Then again, it begs the question as to who or what should or shouldn’t be considered a patent troll – for example, its well known that IBM has a huge, gigantic, enormous arsenal of patents at its disposal. IBM also actively licenses these patents (and of course threatens litigation where it believes its rights are being violated), but it isn’t necessarily the case that IBM would otherwise have exploited these patents in what I’ll call “active” business – i.e. making and selling something based on the patent as opposed to primarily seeking royalties and licenses from those do – even though IBM does do so in some cases. So does that make IBM a patent troll? What about Philo T. Farnsworth who, arguably, never started producing televisions but instead sought legal claims against others?

My perhaps overly simplistic take on this is that patent trolls are not inherently the problem, but rather the ability, primarily in the US, to register patents that should have never issued in the first place. If someone comes up with a smart, cool, inventive, and truly novel way of doing something, then they should certainly be free to either produce something with it, or sue the living daylights out of someone else who comes along and infringes the IP even if they don’t (or can’t) make productive use of it themselves. Not actively exploiting a patent is not necessarily tantamount to being a bad guy, IMHO.

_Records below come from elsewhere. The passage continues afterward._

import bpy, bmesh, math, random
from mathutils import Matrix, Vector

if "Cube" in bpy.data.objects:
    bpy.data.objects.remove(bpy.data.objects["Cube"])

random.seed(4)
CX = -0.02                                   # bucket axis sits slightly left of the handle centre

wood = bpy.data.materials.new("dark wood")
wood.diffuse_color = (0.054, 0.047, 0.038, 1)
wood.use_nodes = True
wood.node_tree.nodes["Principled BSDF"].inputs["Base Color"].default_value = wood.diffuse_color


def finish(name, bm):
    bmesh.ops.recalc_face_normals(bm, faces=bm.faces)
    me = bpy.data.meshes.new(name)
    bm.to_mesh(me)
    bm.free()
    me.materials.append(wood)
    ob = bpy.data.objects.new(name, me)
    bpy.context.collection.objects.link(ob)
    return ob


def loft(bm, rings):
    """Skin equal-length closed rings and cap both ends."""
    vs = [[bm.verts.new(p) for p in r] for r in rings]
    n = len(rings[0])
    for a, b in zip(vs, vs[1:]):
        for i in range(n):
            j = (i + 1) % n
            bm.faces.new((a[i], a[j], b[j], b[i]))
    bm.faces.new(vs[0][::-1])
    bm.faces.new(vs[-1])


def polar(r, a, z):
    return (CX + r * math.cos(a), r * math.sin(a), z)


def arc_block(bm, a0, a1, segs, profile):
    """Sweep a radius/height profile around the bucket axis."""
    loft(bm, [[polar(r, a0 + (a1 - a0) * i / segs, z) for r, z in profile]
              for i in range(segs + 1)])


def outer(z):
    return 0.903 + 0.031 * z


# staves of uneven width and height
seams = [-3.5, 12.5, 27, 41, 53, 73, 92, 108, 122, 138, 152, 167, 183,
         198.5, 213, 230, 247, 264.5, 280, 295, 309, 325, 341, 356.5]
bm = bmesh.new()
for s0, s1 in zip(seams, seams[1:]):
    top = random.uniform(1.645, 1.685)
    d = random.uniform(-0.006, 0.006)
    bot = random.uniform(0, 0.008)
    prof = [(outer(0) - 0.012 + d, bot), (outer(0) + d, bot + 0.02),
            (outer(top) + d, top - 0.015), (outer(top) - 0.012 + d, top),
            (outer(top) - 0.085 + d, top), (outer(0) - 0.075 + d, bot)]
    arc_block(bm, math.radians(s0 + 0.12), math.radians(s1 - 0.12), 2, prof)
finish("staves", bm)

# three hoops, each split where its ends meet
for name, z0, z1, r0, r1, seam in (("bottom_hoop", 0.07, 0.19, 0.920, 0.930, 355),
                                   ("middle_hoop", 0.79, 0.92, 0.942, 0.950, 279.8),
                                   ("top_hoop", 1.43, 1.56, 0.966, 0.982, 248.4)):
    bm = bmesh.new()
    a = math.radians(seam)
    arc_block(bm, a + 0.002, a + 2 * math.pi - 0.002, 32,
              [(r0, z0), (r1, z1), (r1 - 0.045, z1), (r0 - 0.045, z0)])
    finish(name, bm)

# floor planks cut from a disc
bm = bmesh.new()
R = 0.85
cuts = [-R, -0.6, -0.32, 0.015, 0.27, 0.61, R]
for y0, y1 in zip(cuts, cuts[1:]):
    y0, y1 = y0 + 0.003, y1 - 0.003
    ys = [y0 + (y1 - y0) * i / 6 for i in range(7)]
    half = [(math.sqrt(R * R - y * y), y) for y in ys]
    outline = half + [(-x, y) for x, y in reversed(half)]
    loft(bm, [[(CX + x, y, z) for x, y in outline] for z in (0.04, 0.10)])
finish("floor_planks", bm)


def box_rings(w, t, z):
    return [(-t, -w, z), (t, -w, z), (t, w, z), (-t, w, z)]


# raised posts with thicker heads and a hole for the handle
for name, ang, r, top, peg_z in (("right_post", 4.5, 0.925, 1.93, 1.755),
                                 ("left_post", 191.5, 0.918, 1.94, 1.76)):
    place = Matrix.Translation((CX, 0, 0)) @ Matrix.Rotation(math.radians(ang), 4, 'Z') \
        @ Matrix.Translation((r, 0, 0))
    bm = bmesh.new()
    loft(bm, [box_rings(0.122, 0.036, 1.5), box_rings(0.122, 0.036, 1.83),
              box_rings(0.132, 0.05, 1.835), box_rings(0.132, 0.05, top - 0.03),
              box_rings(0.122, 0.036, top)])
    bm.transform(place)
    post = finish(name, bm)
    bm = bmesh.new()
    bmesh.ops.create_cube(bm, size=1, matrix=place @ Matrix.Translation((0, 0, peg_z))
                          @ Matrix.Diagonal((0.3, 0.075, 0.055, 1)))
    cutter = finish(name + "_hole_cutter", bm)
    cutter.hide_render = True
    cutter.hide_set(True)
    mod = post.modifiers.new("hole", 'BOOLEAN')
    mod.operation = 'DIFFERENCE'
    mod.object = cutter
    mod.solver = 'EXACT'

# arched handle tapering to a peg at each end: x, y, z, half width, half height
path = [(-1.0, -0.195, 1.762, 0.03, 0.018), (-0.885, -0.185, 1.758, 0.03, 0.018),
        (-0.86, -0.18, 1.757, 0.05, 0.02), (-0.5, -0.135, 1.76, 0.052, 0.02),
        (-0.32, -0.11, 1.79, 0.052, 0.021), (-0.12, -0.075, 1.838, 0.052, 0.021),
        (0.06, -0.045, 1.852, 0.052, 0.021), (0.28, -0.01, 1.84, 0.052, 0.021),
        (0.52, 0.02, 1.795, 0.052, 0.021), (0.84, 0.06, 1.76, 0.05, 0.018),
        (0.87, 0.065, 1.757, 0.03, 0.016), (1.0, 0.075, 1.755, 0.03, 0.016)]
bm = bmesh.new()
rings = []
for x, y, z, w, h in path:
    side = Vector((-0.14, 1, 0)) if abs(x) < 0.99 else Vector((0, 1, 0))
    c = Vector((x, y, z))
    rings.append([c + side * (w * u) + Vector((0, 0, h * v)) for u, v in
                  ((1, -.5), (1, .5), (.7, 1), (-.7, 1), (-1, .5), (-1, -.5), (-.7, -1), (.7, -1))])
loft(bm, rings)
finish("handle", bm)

It will be interesting to see what happens on this front, if anything. If nothing does, then I may well turn to drafting patents, the first being “Method of Utilizing a Rhythmic Cadence in the Expansion and Contraction of Multiple Muscular Groupings to Faciliate Indefinite Continuation of Metabolism of Cell Structures.” I like the sound of that. Yes indeed.